Sommer - Chapter 01
Soon after arriving in Dar es Salaam, just before Christmas in 1990, I
discovered that asking young people in Dar es Salaam about their
notorious Lugha ya Wahuni (Language of the Ignorant) was a
useful way to start learning about their world. The outcast language,
which was actually a rapidly changing vocabulary that youths invented
and continuously revise, has helped establish their identity as a
separate yet demographically dominant sector of Dar es Salaam society.
In the Lugha, simple responses can be dense with meanings. A young man

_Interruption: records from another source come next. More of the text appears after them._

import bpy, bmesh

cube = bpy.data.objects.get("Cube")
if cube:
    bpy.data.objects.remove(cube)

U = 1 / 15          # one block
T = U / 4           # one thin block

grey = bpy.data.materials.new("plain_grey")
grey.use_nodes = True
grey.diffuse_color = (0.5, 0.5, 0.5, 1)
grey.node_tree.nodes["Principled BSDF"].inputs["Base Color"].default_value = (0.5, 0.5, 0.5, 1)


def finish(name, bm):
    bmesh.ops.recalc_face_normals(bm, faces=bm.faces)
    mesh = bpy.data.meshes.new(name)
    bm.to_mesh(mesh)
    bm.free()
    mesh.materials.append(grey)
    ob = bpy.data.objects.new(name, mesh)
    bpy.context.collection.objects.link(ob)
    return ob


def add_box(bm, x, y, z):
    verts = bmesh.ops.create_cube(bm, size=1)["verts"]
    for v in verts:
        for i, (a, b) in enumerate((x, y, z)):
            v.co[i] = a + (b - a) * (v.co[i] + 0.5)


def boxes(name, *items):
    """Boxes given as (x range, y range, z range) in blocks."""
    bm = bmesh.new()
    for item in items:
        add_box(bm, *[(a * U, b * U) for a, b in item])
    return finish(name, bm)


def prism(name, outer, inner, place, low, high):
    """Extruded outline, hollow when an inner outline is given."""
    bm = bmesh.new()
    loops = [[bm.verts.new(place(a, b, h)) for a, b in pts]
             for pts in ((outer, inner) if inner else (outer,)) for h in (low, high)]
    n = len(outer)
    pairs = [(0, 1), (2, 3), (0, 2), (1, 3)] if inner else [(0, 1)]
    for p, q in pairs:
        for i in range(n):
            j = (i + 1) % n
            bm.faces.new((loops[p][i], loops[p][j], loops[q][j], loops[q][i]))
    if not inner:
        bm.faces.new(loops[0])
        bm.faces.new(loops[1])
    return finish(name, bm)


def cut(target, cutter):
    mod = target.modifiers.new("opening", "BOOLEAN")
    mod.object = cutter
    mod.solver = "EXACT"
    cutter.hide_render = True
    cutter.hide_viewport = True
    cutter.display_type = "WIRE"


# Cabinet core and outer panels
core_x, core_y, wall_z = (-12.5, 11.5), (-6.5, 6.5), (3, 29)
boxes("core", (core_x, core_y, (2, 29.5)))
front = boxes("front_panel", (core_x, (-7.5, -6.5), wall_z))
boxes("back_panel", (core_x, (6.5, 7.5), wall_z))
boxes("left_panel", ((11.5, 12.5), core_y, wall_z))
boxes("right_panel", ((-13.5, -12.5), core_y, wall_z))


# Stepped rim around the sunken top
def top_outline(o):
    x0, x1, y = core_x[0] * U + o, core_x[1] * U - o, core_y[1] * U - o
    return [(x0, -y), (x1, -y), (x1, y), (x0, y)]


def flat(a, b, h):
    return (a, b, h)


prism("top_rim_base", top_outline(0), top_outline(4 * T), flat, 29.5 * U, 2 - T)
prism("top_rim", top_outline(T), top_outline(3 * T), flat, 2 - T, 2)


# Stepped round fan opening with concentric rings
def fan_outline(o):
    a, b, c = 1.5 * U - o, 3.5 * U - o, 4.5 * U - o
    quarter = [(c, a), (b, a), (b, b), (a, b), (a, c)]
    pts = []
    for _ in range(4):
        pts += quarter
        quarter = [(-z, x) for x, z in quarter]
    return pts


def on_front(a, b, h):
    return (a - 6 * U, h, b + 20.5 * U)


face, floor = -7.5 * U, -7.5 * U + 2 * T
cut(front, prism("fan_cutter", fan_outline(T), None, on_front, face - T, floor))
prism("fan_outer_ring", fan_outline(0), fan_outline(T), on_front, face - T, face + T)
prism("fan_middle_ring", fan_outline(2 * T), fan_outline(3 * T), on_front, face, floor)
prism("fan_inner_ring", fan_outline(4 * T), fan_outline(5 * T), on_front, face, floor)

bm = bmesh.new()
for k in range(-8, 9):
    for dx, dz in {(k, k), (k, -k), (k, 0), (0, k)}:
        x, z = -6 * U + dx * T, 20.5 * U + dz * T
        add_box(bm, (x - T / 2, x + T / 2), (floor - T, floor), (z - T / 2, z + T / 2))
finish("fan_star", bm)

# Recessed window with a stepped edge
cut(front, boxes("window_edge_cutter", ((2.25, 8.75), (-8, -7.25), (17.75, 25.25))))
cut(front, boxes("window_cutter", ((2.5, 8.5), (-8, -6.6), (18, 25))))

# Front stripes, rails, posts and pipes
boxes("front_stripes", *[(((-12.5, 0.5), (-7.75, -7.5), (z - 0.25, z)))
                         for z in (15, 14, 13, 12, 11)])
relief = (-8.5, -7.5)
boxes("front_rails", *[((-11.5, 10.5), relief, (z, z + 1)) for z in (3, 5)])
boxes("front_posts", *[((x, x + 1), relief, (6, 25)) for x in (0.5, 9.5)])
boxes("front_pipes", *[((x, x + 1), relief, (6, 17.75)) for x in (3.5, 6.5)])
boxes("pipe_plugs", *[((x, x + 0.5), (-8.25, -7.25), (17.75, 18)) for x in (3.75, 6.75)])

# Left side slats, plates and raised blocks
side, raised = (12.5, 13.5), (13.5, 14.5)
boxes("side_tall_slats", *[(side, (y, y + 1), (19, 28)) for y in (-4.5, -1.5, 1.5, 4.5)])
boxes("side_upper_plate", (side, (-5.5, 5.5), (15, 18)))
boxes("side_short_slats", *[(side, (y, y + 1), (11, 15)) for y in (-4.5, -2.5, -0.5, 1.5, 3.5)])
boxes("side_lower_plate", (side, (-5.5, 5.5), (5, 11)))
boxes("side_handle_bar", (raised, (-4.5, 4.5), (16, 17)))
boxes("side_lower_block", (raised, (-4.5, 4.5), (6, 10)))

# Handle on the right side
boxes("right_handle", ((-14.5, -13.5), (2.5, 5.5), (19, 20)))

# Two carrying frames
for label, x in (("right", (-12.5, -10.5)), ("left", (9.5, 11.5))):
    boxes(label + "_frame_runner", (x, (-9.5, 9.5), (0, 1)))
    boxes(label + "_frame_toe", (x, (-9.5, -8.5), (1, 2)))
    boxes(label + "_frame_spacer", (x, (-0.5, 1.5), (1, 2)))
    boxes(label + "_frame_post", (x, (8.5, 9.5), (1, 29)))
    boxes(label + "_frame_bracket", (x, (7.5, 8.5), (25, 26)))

might respond to a typical greeting, such as Habari ya mihangaiko? (How are your anxieties?), with the thumb's up sign. He may accompany this with words such as kwa soks
(with socks, or condoms), meaning the young man practices safe sex and

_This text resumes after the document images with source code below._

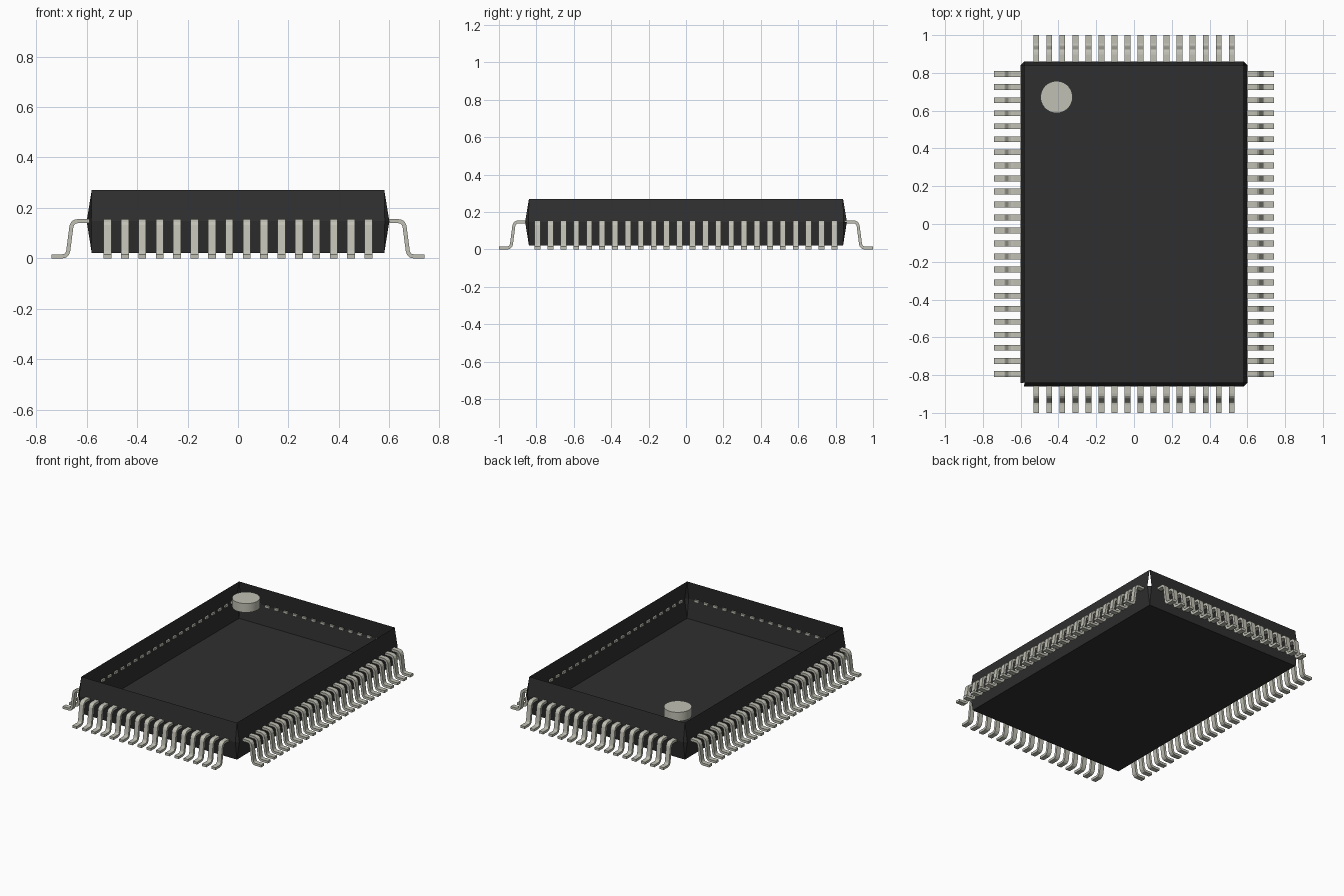
import bpy
import bmesh
import math

cube = bpy.data.objects.get("Cube")
if cube:
    bpy.data.objects.remove(cube, do_unlink=True)


def make_material(name, rgb):
    mat = bpy.data.materials.new(name)
    mat.use_nodes = True
    mat.diffuse_color = (*rgb, 1.0)
    mat.node_tree.nodes["Principled BSDF"].inputs["Base Color"].default_value = (*rgb, 1.0)
    return mat


black = make_material("black_plastic", (0.028, 0.028, 0.028))
metal = make_material("tinned_metal", (0.53, 0.53, 0.46))


def make_object(name, bm, mat):
    mesh = bpy.data.meshes.new(name)
    bm.to_mesh(mesh)
    bm.free()
    mesh.materials.append(mat)
    obj = bpy.data.objects.new(name, mesh)
    bpy.context.collection.objects.link(obj)
    return obj


def smooth(obj, degrees):
    bpy.ops.object.select_all(action='DESELECT')
    obj.select_set(True)
    bpy.context.view_layer.objects.active = obj
    bpy.ops.object.shade_smooth_by_angle(angle=math.radians(degrees))


# Package body: an open tray, widest at the lead plane, with clipped corners there
MID_X, MID_Y = 0.60, 0.86
INSET, CLIP = 0.02, 0.018
Z_BOTTOM, Z_MID, Z_TOP = 0.022, 0.147, 0.27
corners = [(1, 1), (-1, 1), (-1, -1), (1, -1)]

bm = bmesh.new()
top, bottom, mid = [], [], []
for sx, sy in corners:
    top.append(bm.verts.new((sx * (MID_X - INSET), sy * (MID_Y - INSET), Z_TOP)))
    bottom.append(bm.verts.new((sx * (MID_X - INSET), sy * (MID_Y - INSET), Z_BOTTOM)))
    pair = [bm.verts.new((sx * MID_X, sy * (MID_Y - CLIP), Z_MID)),
            bm.verts.new((sx * (MID_X - CLIP), sy * MID_Y, Z_MID))]
    mid.append(pair if sx == sy else pair[::-1])

for i, (sx, sy) in enumerate(corners):
    j = (i + 1) % 4
    # sloping walls above and below the lead plane
    bm.faces.new((mid[i][1], mid[j][0], top[j], top[i]))
    bm.faces.new((bottom[i], bottom[j], mid[j][0], mid[i][1]))
    # corner clips, left open on one diagonal
    if sx != sy:
        bm.faces.new((mid[i][0], mid[i][1], top[i]))
    if (sx, sy) != (-1, -1):
        bm.faces.new((mid[i][1], mid[i][0], bottom[i]))
bm.faces.new(bottom[::-1])
make_object("package_body", bm, black)

# Corner marker disc, level with the rim
bm = bmesh.new()
bmesh.ops.create_cone(bm, cap_ends=True, segments=40, radius1=0.085, radius2=0.085, depth=0.06)
disc = make_object("corner_marker", bm, metal)
disc.location = (-0.41, 0.672, Z_TOP - 0.03)
smooth(disc, 30)

# Bent lead path: distance out from the body's widest edge, height
LEAD_PATH = [(-0.012, 0.147), (0.036, 0.147), (0.047, 0.145), (0.055, 0.139), (0.060, 0.129),
             (0.073, 0.030), (0.077, 0.018), (0.085, 0.010), (0.095, 0.008), (0.14, 0.008)]
LEAD_WIDTH, THICKNESS, PITCH = 0.031, 0.016, 0.069


def lead_row(name, angle, edge, count):
    start = -PITCH * (count - 1) / 2
    bm = bmesh.new()
    rails = [[bm.verts.new((edge + d, start + side * LEAD_WIDTH / 2, z)) for d, z in LEAD_PATH]
             for side in (-1, 1)]
    for k in range(len(LEAD_PATH) - 1):
        bm.faces.new((rails[0][k], rails[0][k + 1], rails[1][k + 1], rails[1][k]))
    row = make_object(name, bm, metal)
    row.rotation_euler.z = angle
    solid = row.modifiers.new("thickness", 'SOLIDIFY')
    solid.thickness = THICKNESS
    solid.offset = 0
    solid.use_even_offset = True
    array = row.modifiers.new("row", 'ARRAY')
    array.count = count
    array.use_relative_offset = False
    array.use_constant_offset = True
    array.constant_offset_displace = (0, PITCH, 0)


lead_row("left_leads", 0, MID_X, 24)
lead_row("back_leads", math.pi / 2, MID_Y, 16)
lead_row("right_leads", math.pi, MID_X, 24)
lead_row("front_leads", -math.pi / 2, MID_Y, 16)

has not been infected by AIDS. He may also select one of the multitude
of borrowed English phrases such as no sweti (no sweat) to
suggest that he's doing well. A third kind of response might be to say

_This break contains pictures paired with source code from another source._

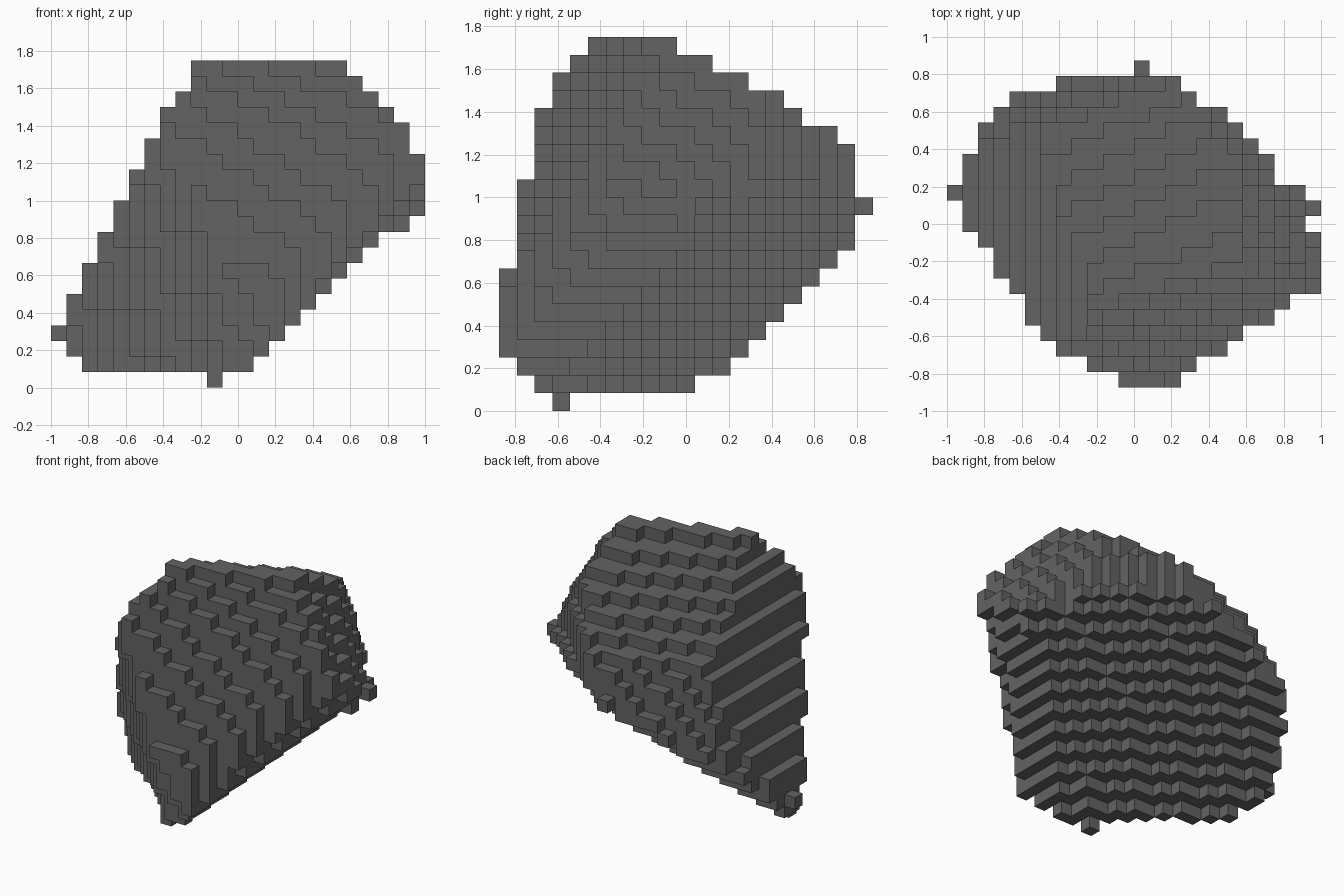
import bpy, bmesh
from mathutils import Vector

if "Cube" in bpy.data.objects:
    bpy.data.objects.remove(bpy.data.objects["Cube"])

CELL = 1 / 12          # block size: 24 x 21 x 21 blocks
SLACK = 0.14           # tolerance when testing block centres

# Corners of the faceted boulder, in block units
corners = [
    (-11.5, 2, 3.5), (-1.5, -7, 0.5), (0.5, 10, 11.5),            # left, bottom and back tips
    (11.5, -4, 14.5), (11.5, -4, 13.5), (11.5, 1, 11.5),          # right edge
    (10.5, -4, 16.4), (6.5, -2.4, 20.6), (6.5, -1, 20.6),         # upper right facet
    (6.3, 2, 19.5), (6.0, 3.1, 18.6), (6.0, 5, 17.5),
    (5.0, 6, 16.6), (3.5, 8, 15.5), (2.5, 9.1, 14.6),
    (5.5, 7, 12.3), (-6.1, 5.8, 14.4),                            # back shoulder
    (-0.5, -10.05, 7.5), (2.5, -10.05, 6.8), (2.5, -10.05, 3.5),  # front edge
    (-2.6, -9.05, 12.5), (-4.9, -8.1, 16.6), (-3.6, -7, 18.5),
    (-2.7, -5.1, 20.6),                                           # left end of ridge
    (-5.5, -7.3, 15.5), (-8.7, -2.9, 9.5), (-10.8, 0.2, 5.5),     # left front edge
    (-8.6, 7.1, 8.5), (-7.5, 8, 8.5), (-4.5, 9, 9.5),             # back underside edge
    (-9.7, 6, 6.5), (-10.8, 4, 4.5), (-10.5, 2, 2.5),
    (-9.5, 0, 1.5), (0.5, -8, 1.5), (1.5, -9, 2.5),               # bottom front edge
]

# Facet planes from the convex hull
hull = bmesh.new()
for c in corners:
    hull.verts.new(c)
bmesh.ops.convex_hull(hull, input=hull.verts[:])
middle = sum((Vector(c) for c in corners), Vector()) / len(corners)
planes = []
for f in hull.faces:
    f.normal_update()
    n, p = f.normal.copy(), f.verts[0].co.copy()
    if n.length < 0.5:
        continue
    if (middle - p).dot(n) > 0:
        n = -n
    planes.append((n, n.dot(p) + SLACK))
hull.free()

# Fill every block whose centre lies inside the facets
solid = set()
for i in range(-12, 12):
    for j in range(-10, 11):
        for k in range(21):
            c = Vector((i + 0.5, j, k + 0.5))
            if all(n.dot(c) <= d for n, d in planes):
                solid.add((i, j, k))

# Skin of the blocks: only the exposed sides
bm = bmesh.new()
grid = {}


def corner(i, j, k):
    if (i, j, k) not in grid:
        grid[i, j, k] = bm.verts.new((i * CELL, (j - 0.5) * CELL, k * CELL))
    return grid[i, j, k]


for cell in solid:
    for axis in range(3):
        for side in (0, 1):
            near = list(cell)
            near[axis] += 2 * side - 1
            if tuple(near) in solid:
                continue
            u, v = (axis + 1) % 3, (axis + 2) % 3
            quad = []
            for a, b in ((0, 0), (1, 0), (1, 1), (0, 1)):
                p = list(cell)
                p[axis] += side
                p[u] += a
                p[v] += b
                quad.append(corner(*p))
            bm.faces.new(quad if side else quad[::-1])

# Merge flat neighbouring squares
bmesh.ops.dissolve_limit(bm, angle_limit=0.02, verts=bm.verts[:], edges=bm.edges[:])

mesh = bpy.data.meshes.new("blocky_boulder")
bm.to_mesh(mesh)
bm.free()
grey = bpy.data.materials.new("dark grey stone")
grey.diffuse_color = (0.125, 0.125, 0.125, 1)
grey.use_nodes = True
grey.node_tree.nodes["Principled BSDF"].inputs["Base Color"].default_value = grey.diffuse_color
mesh.materials.append(grey)
boulder = bpy.data.objects.new("blocky_boulder", mesh)
bpy.context.collection.objects.link(boulder)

nothing, a signal that his ethnic group practices circumcision and that
he views himself as one of the "civilized" youth in town.